Car Travel With Your Pets
Traveling by car is generally the best way to travel with pets, because it puts them under the least amount of stress. For long, cross-country trips, consider requesting a sedative from your veterinarian. Although many dogs are used to riding in the car, cats in particular may become stressed, and a prescribed sedative is a useful preventive measure. Another way to prevent stress is to take your pet on short drives through your neighborhood in the days leading up to your trip. This allows your pet to acclimate to car travel.
Although cars are generally safe for animals, it is best to place dogs or cats in a travel carrier or car kennel. This gives them a safe place to relax in the car while also keeping them out from underfoot while you are driving. Stop every three hours to walk your pets and give them water, but only feed them once a day to avoid upset stomachs. Also, don't forget to use a leash or secure the carrier door when you are out of the car. Pets may panic, and if they run off far from home, it may be difficult to find them.
Air Travel With Pets
Most major airlines allow pets to travel in either the cabin or in the cargo hold. Small dogs and most cats can travel in the cabin with you if they are in an airline-approved soft-sided carrier that's small enough to fit under the seat in front of you. Pets going by cargo must also be in an airline-approved crate or kennel; these are available for purchase from many airlines and pet shops.
When traveling by air, book the most direct flight to avoid layovers, which are extra stressful to your pet.

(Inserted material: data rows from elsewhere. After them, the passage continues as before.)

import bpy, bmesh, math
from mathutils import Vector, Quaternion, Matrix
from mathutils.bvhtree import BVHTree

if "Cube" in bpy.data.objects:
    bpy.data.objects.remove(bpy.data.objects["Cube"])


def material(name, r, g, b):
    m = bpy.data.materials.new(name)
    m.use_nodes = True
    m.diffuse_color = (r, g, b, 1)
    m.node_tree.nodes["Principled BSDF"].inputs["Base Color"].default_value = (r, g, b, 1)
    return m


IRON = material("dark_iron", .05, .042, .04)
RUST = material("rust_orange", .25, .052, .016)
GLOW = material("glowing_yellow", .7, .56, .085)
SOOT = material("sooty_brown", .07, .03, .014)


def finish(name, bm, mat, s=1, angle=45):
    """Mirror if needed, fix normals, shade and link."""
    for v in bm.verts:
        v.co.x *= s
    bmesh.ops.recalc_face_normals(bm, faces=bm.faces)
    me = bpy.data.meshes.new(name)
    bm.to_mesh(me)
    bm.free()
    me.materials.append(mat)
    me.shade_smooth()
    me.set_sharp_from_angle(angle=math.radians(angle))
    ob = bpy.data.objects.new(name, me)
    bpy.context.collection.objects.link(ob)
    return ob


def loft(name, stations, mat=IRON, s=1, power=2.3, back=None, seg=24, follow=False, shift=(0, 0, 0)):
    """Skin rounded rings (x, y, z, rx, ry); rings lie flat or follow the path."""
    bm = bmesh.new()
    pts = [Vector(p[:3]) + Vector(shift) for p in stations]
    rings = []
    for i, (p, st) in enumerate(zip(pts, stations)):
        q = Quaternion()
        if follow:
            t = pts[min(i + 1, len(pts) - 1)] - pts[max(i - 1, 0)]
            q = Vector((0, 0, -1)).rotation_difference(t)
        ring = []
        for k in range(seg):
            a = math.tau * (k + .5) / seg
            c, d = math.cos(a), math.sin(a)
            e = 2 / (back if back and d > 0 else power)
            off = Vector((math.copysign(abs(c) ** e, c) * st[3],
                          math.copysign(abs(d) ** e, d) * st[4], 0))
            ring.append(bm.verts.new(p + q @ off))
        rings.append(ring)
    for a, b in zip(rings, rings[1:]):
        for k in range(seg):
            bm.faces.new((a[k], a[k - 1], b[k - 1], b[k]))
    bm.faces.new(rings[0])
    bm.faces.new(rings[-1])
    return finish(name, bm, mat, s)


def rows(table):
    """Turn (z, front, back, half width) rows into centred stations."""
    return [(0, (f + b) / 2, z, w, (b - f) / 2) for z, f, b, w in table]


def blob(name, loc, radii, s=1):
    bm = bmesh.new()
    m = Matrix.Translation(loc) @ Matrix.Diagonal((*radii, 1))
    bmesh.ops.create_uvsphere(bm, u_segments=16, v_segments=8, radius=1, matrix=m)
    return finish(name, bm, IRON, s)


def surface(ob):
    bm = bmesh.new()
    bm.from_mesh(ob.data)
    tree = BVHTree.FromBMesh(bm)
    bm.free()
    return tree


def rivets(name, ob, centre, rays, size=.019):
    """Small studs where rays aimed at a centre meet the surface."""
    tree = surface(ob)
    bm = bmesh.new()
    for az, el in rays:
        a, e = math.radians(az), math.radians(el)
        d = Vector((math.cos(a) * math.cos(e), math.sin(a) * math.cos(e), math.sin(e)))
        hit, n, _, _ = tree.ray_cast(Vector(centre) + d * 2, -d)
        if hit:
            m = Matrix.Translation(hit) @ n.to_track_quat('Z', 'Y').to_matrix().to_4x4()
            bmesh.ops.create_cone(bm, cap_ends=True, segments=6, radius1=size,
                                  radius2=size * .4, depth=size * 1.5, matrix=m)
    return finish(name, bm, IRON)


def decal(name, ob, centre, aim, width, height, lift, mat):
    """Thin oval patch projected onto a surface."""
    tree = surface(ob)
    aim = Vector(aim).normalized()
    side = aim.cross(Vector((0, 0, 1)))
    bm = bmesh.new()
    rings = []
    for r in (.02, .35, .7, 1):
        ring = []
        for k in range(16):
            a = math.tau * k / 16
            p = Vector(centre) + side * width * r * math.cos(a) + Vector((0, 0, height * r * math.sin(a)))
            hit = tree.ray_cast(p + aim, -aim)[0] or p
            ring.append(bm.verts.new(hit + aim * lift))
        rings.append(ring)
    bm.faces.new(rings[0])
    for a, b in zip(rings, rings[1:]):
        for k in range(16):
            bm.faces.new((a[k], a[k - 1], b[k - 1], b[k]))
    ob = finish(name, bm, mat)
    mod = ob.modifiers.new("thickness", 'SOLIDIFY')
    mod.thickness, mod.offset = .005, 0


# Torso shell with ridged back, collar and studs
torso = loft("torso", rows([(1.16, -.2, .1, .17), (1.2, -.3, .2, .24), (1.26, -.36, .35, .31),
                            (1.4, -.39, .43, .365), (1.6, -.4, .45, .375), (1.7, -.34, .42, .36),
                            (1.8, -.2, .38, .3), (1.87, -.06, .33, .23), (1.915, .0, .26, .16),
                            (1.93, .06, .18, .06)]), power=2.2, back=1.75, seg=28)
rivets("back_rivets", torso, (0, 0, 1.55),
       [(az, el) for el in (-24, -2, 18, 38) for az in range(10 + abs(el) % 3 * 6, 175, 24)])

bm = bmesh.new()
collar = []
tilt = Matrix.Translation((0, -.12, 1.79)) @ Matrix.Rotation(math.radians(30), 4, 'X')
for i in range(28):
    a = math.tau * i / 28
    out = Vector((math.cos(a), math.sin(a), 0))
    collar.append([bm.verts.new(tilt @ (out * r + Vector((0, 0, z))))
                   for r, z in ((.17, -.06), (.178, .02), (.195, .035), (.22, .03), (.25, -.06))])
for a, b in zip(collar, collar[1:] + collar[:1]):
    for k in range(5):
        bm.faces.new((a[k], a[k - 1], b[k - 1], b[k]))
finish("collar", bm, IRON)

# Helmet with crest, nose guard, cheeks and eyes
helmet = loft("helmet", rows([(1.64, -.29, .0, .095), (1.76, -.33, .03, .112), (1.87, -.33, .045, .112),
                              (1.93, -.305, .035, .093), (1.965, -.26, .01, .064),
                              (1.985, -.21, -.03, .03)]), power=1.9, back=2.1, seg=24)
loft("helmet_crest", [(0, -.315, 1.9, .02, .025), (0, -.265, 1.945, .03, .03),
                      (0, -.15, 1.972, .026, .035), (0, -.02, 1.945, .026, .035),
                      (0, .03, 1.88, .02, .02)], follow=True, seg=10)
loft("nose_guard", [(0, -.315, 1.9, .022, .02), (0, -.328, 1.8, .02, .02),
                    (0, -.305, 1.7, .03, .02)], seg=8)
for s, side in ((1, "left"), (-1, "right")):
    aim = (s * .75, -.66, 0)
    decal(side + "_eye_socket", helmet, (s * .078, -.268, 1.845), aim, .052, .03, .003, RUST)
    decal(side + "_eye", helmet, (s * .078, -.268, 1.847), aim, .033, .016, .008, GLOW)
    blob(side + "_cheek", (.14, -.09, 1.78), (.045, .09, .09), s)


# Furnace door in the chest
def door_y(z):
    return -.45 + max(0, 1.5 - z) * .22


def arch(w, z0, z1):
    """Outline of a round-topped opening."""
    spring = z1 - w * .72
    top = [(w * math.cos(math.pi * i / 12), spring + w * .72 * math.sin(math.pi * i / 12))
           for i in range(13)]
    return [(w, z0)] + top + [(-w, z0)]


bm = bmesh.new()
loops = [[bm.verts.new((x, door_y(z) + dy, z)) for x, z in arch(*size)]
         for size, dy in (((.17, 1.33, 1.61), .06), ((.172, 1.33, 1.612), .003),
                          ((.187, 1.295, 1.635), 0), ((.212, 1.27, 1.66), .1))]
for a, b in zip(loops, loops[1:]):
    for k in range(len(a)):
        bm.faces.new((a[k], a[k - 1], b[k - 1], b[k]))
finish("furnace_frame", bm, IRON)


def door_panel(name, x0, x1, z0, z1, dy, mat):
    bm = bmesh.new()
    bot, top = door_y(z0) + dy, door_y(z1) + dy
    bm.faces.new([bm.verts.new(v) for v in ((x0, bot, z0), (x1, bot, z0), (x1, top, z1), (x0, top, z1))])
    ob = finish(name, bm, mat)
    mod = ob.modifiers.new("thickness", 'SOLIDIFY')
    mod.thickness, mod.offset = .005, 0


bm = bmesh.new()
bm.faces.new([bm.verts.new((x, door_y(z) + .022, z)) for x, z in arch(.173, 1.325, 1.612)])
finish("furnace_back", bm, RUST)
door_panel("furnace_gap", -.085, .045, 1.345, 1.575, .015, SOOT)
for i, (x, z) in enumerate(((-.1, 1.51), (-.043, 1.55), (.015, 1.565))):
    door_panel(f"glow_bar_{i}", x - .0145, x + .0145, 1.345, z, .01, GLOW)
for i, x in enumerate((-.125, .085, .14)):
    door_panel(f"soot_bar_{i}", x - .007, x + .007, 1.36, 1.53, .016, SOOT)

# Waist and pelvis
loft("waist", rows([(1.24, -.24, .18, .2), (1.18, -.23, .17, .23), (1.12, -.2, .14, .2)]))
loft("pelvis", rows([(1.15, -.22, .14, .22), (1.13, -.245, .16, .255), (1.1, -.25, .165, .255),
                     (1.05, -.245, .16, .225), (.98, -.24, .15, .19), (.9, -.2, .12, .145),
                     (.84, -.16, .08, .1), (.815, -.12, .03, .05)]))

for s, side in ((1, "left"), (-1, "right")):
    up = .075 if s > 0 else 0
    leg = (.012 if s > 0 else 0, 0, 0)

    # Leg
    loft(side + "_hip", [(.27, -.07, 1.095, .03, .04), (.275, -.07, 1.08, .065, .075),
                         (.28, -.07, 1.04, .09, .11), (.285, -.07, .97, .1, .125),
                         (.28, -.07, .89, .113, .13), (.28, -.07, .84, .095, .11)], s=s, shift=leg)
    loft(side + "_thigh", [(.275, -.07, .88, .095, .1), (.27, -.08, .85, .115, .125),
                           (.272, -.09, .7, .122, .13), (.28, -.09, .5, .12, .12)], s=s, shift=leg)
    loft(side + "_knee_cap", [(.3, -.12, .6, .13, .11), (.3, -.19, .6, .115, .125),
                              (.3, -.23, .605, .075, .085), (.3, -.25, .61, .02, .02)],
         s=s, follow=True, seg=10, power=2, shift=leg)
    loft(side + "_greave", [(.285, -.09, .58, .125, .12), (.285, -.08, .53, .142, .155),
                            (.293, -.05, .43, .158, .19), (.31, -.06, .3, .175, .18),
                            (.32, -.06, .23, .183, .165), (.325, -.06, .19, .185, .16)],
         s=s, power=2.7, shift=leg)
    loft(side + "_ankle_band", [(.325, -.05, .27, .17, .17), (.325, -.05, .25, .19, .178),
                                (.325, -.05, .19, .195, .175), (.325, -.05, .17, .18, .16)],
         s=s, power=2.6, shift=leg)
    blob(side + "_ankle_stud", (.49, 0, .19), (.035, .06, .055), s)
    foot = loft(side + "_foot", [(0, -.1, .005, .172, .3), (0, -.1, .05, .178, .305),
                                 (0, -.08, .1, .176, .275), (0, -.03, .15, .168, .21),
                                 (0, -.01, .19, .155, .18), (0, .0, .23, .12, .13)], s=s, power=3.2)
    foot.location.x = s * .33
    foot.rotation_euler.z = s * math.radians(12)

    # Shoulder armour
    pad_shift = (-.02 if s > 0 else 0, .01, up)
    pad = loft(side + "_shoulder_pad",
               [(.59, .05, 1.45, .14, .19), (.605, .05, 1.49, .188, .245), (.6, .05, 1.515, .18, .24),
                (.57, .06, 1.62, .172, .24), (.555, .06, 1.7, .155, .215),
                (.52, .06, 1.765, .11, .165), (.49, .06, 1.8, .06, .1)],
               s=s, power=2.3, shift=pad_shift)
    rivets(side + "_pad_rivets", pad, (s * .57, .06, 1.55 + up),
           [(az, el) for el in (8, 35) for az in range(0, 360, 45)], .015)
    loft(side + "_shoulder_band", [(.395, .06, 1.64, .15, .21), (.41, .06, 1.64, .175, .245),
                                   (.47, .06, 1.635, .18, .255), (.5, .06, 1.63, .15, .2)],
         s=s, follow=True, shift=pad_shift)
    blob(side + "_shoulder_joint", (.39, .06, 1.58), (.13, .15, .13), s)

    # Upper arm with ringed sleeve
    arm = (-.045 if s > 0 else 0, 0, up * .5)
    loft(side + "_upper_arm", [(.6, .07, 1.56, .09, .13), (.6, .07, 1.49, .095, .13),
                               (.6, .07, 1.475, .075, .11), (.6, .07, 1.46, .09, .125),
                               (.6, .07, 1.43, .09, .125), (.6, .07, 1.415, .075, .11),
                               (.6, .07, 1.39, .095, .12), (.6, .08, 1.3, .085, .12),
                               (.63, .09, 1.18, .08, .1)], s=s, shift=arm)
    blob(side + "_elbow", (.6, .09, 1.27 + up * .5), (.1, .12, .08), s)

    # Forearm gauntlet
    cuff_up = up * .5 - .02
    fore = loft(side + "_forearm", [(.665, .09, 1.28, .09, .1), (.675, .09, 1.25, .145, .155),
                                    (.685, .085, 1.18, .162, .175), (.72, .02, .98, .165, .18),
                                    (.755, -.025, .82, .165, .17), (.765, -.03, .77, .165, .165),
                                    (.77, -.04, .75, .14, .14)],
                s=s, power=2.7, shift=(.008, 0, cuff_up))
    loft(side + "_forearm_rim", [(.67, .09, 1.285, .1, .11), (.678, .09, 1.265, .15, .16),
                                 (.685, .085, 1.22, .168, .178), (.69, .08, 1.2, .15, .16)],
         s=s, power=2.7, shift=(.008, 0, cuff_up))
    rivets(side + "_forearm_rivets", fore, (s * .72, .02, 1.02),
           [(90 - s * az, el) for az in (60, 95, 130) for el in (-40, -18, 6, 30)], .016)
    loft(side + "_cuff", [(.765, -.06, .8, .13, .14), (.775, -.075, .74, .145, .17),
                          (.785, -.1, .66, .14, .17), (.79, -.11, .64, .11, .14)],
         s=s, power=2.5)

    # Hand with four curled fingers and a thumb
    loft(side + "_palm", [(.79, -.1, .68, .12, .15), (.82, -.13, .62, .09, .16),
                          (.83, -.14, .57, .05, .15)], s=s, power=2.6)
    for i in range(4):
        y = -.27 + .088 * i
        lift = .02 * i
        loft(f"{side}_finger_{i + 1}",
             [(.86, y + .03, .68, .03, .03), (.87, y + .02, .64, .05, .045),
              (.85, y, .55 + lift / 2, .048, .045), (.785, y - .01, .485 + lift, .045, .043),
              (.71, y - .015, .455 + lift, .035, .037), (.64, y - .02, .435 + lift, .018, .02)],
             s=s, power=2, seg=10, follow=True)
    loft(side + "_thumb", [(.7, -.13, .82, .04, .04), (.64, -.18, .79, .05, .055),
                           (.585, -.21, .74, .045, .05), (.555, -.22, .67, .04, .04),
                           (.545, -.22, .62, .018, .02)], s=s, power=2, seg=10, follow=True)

In fact, some airlines won't let your pet travel on an indirect routing. Most airlines also require a recent veterinary check-up before they'll let your pet fly. Unlike car travel, sedation for air travel is not recommended because spending time in the reduced air pressure of an airliner may cause health problems for your pet. Also, don't forget to pack a leash. You will need to take your pet out of the travel carrier during routine security checks, and a leash may be necessary to keep your pet close by in case it panics.
Bus and Train Travel
On most of the major bus and train companies, including Amtrak and Greyhound, the pet policy dictates that only service animals are allowed on board. If your pet is a service animal, train and bus travel is a solution if you prefer not to fly or drive. Each company has its own rules for travel, but generally you'll need to keep your pet in a carrier or on a leash at all times. Bring a copy of any local laws pertaining to service animals with you in case you run into any resistance as you continue your journey.
Pets and Ride Shares
For ride share programs like Uber and Lyft, pets are transported at the discretion of your driver. Both platforms recommend that, as soon as the ride is confirmed, you text or call the driver to let them know you'd like to transport a pet. Uber also recommends bringing a blanket or travel carrier as a gesture of respect.
There is one exception: Both platforms let riders bring service animals with them. But, again, it's polite to let your driver know that you'll be bringing an animal along for the ride, and to do what you can to keep the pet from getting hair or any other detritus in the car, in case the driver or any future passengers are allergic.